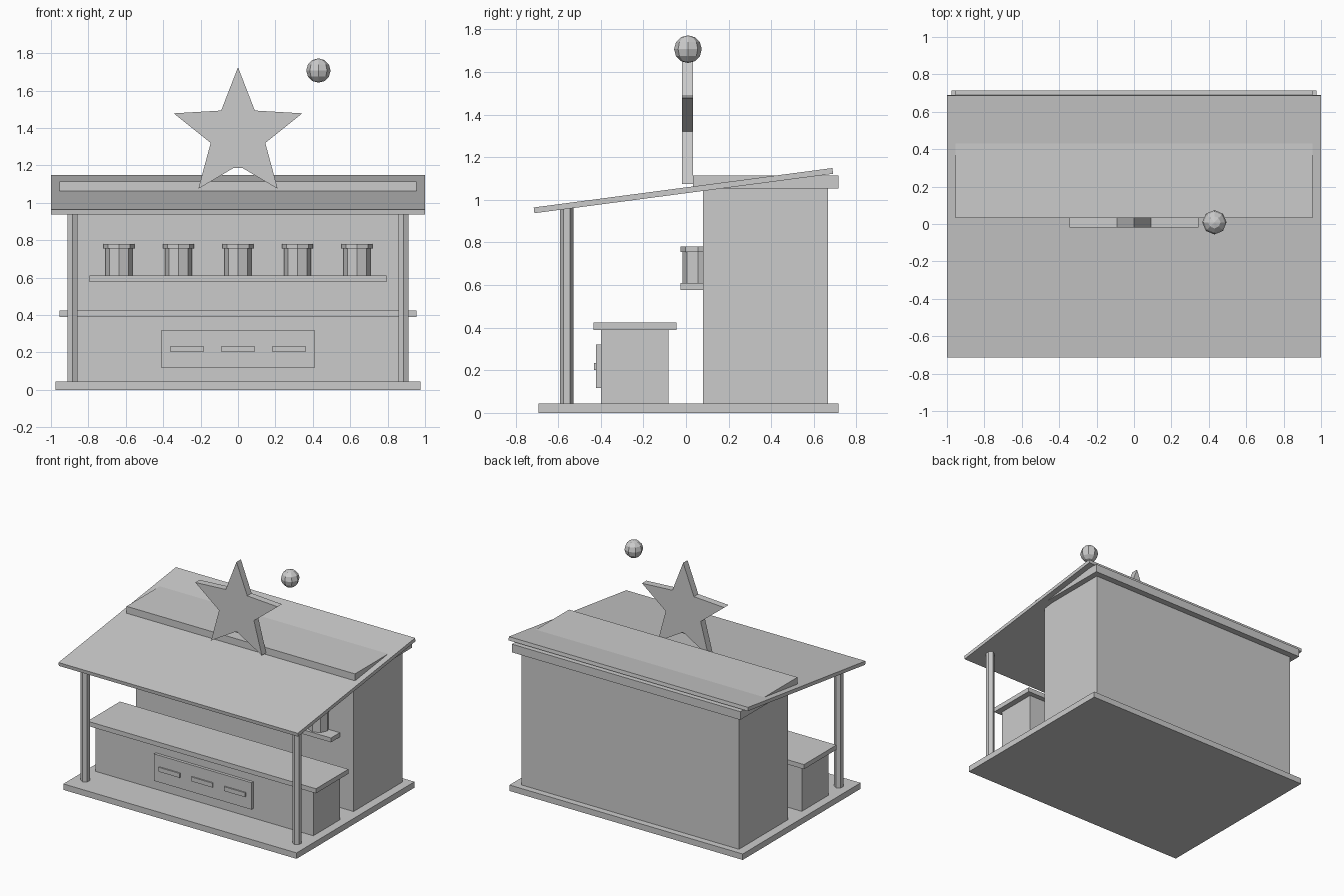
import bpy
import bmesh
from math import atan2, hypot
from mathutils import Vector

cube = bpy.data.objects.get("Cube")
if cube:
    bpy.data.objects.remove(cube, do_unlink=True)

# Single plain material
GREY = (0.6, 0.6, 0.6, 1)
grey = bpy.data.materials.new("plain_grey")
grey.use_nodes = True
grey.diffuse_color = GREY
grey.node_tree.nodes["Principled BSDF"].inputs["Base Color"].default_value = GREY


def finish(name, bm):
    bmesh.ops.recalc_face_normals(bm, faces=bm.faces)
    mesh = bpy.data.meshes.new(name)
    bm.to_mesh(mesh)
    bm.free()
    mesh.materials.append(grey)
    obj = bpy.data.objects.new(name, mesh)
    bpy.context.collection.objects.link(obj)
    return obj


def box(name, x, y, z):
    """Box from (min, max) ranges on each axis."""
    bm = bmesh.new()
    bmesh.ops.create_cube(bm, size=1)
    for v in bm.verts:
        v.co = Vector(r[0] if c < 0 else r[1] for c, r in zip(v.co, (x, y, z)))
    return finish(name, bm)


def prism(name, sides, radius, x, y, z):
    """Upright prism with a corner on the y axis."""
    bm = bmesh.new()
    bmesh.ops.create_cone(bm, cap_ends=True, segments=sides, radius1=radius,
                          radius2=radius, depth=z[1] - z[0])
    obj = finish(name, bm)
    obj.location = (x, y, sum(z) / 2)
    return obj


# Floor, cabin and flat back roof
box("floor", (-0.975, 0.975), (-0.693, 0.715), (0, 0.045))
box("cabin", (-0.91, 0.91), (0.08, 0.667), (0.045, 1.06))
box("back_roof", (-0.955, 0.955), (0.033, 0.715), (1.053, 1.115))

# Sloping awning
slope = box("awning", (-1, 1), (0, hypot(1.402, 0.185)), (-0.027, 0))
slope.location = (0, -0.715, 0.964)
slope.rotation_euler.x = atan2(0.185, 1.402)

# Awning posts
for side, x in (("left", 0.885), ("right", -0.885)):
    prism(side + "_post", 6, 0.031, x, -0.56, (0.045, 0.965))

# Counter with its front panel and slots
box("counter_body", (-0.91, 0.91), (-0.4, -0.083), (0.045, 0.39))
box("counter_top", (-0.955, 0.955), (-0.433, -0.045), (0.39, 0.425))
box("counter_panel", (-0.408, 0.408), (-0.422, -0.4), (0.117, 0.32))
for i in (-1, 0, 1):
    x = i * 0.273
    box("panel_slot", (x - 0.088, x + 0.088), (-0.432, -0.42), (0.202, 0.235))

# Wall shelf with jars
box("shelf", (-0.795, 0.795), (-0.025, 0.13), (0.577, 0.61))
for i in range(-2, 3):
    prism("jar", 8, 0.073, i * 0.318, 0.057, (0.61, 0.757))
    prism("jar_lid", 8, 0.083, i * 0.318, 0.057, (0.755, 0.78))

# Star sign: half outline mirrored, then extruded in depth
half = [(0, 1.725), (0.09, 1.493), (0.344, 1.478), (0.146, 1.32), (0.212, 1.075)]
outline = half + [(0, 1.2)] + [(-x, z) for x, z in half[:0:-1]]
bm = bmesh.new()
face = bm.faces.new([bm.verts.new((x, -0.018, z)) for x, z in outline])
extruded = bmesh.ops.extrude_face_region(bm, geom=[face])["geom"]
bmesh.ops.translate(bm, vec=(0, 0.052, 0),
                    verts=[g for g in extruded if isinstance(g, bmesh.types.BMVert)])
finish("star_sign", bm)
box("star_mount", (-0.027, 0.027), (-0.01, 0.026), (1.187, 1.25))

# Floating ball ornament
bm = bmesh.new()
bmesh.ops.create_uvsphere(bm, u_segments=8, v_segments=6, radius=0.065)
ball = finish("ball", bm)
ball.location = (0.43, 0.009, 1.707)
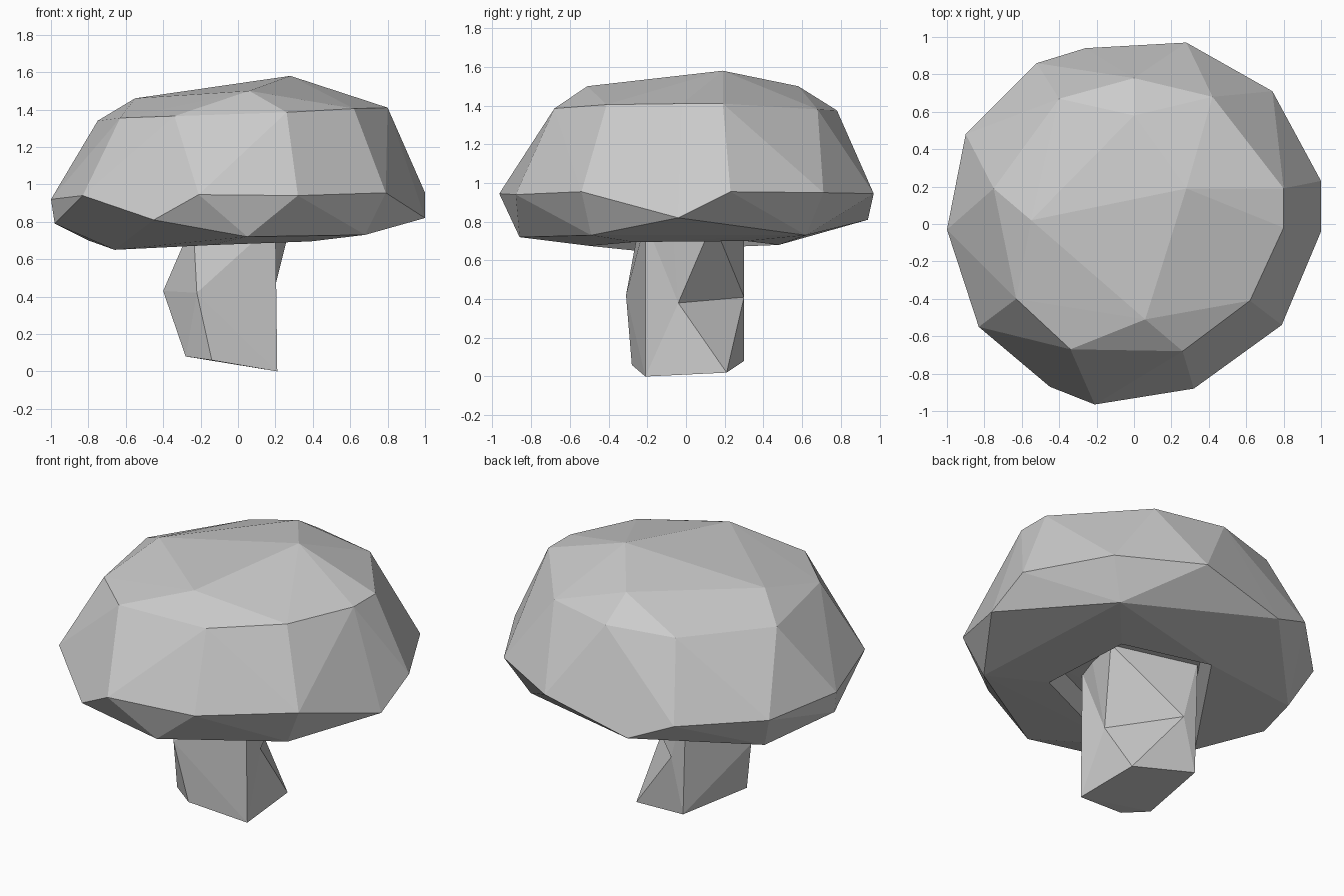
import bpy, bmesh
from mathutils import Vector

if "Cube" in bpy.data.objects:
    bpy.data.objects.remove(bpy.data.objects["Cube"], do_unlink=True)

# One plain grey for the whole mushroom
grey = bpy.data.materials.new("light_grey")
grey.use_nodes = True
colour = (0.6, 0.6, 0.6, 1)
grey.diffuse_color = colour
grey.node_tree.nodes["Principled BSDF"].inputs["Base Color"].default_value = colour


def faceted_hull(name, rings, carve):
    """Flat-faced solid wrapped around rings of corner points, then carved."""
    bm = bmesh.new()
    for ring in rings:
        for p in ring:
            bm.verts.new(p)
    bmesh.ops.convex_hull(bm, input=bm.verts[:])
    loose = [v for v in bm.verts if not v.link_faces]
    bmesh.ops.delete(bm, geom=loose, context='VERTS')
    bmesh.ops.recalc_face_normals(bm, faces=bm.faces[:])
    bm.normal_update()
    carve(bm)
    mesh = bpy.data.meshes.new(name)
    bm.to_mesh(mesh)
    bm.free()
    mesh.materials.append(grey)
    obj = bpy.data.objects.new(name, mesh)
    bpy.context.collection.objects.link(obj)


def hollow_underside(bm):
    """Raise a recess inside the ring of corners around the stem."""
    under = [f for f in bm.faces
             if all(v.co.z < 0.72 and v.co.xy.length < 0.73 for v in f.verts)]
    bmesh.ops.inset_region(bm, faces=under, thickness=0.05, use_even_offset=True)
    for v in {v for f in under for v in f.verts}:
        v.co.z += 0.1


def dent_waist(bm):
    """Press the swollen waist corners in to make hollows in the stem."""
    for v in bm.verts:
        for swollen, pressed in zip(swollen_waist, pressed_waist):
            if (v.co - Vector(swollen)).length < 0.001:
                v.co = pressed


# Cap: crown, shoulder, rim, underside and recess corners
crown = [(0.28, 0.19, 1.58), (0.0, 0.58, 1.50), (0.06, -0.51, 1.50), (-0.55, 0.02, 1.46)]
shoulder = [(-0.63, -0.40, 1.355), (-0.34, -0.67, 1.365), (0.26, -0.68, 1.385),
            (0.62, -0.41, 1.405), (0.80, -0.02, 1.41), (0.80, 0.19, 1.41),
            (0.42, 0.68, 1.38), (0.0, 0.78, 1.375), (-0.40, 0.67, 1.36),
            (-0.75, 0.19, 1.34)]
rim = [(-0.83, -0.55, 0.94), (-0.45, -0.87, 0.81), (-0.21, -0.965, 0.945),
       (0.32, -0.88, 0.94), (0.79, -0.54, 0.955), (1.0, -0.04, 0.82),
       (1.0, 0.23, 0.955), (0.74, 0.71, 0.95), (0.28, 0.97, 0.945),
       (-0.26, 0.94, 0.81), (-0.52, 0.86, 0.92), (-0.90, 0.48, 0.915),
       (-1.0, -0.03, 0.92), (-0.98, -0.04, 0.79)]
underside = [(0.05, -0.86, 0.72), (0.68, -0.49, 0.73), (0.62, 0.62, 0.73),
             (-0.80, 0.38, 0.70)]
recess = [(0.39, -0.27, 0.695), (0.35, 0.31, 0.70), (-0.16, 0.48, 0.68),
          (-0.66, -0.26, 0.65), (-0.15, -0.50, 0.675)]
faceted_hull("mushroom_cap", [crown, shoulder, rim, underside, recess], hollow_underside)

# Stem: foot, waist and top corners, the top hidden inside the cap
foot = [(0.21, -0.21, 0.0), (-0.14, -0.28, 0.06), (-0.28, -0.19, 0.08),
        (-0.19, 0.30, 0.08), (0.19, 0.21, 0.02)]
waist = [(-0.22, -0.31, 0.42), (-0.40, -0.06, 0.43)]
swollen_waist = [(0.40, -0.04, 0.38), (0.10, 0.55, 0.41)]
pressed_waist = [(0.18, -0.04, 0.38), (-0.11, 0.30, 0.41)]
neck = [(-0.24, -0.24, 0.80), (0.20, -0.21, 0.80), (0.245, -0.07, 0.80),
        (0.285, 0.14, 0.80), (-0.21, 0.30, 0.80)]
faceted_hull("mushroom_stem", [foot, waist, swollen_waist, neck], dent_waist)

_ _ _ _ _ _ _

* Problem to work on
From the material above, set down exactly the lines starting at the one with "for side, x" and ending at the one with "-0.045), (0.39, 0.425))", end lines included.

* Output for this task
for side, x in (("left", 0.885), ("right", -0.885)):
    prism(side + "_post", 6, 0.031, x, -0.56, (0.045, 0.965))

# Counter with its front panel and slots
box("counter_body", (-0.91, 0.91), (-0.4, -0.083), (0.045, 0.39))
box("counter_top", (-0.955, 0.955), (-0.433, -0.045), (0.39, 0.425))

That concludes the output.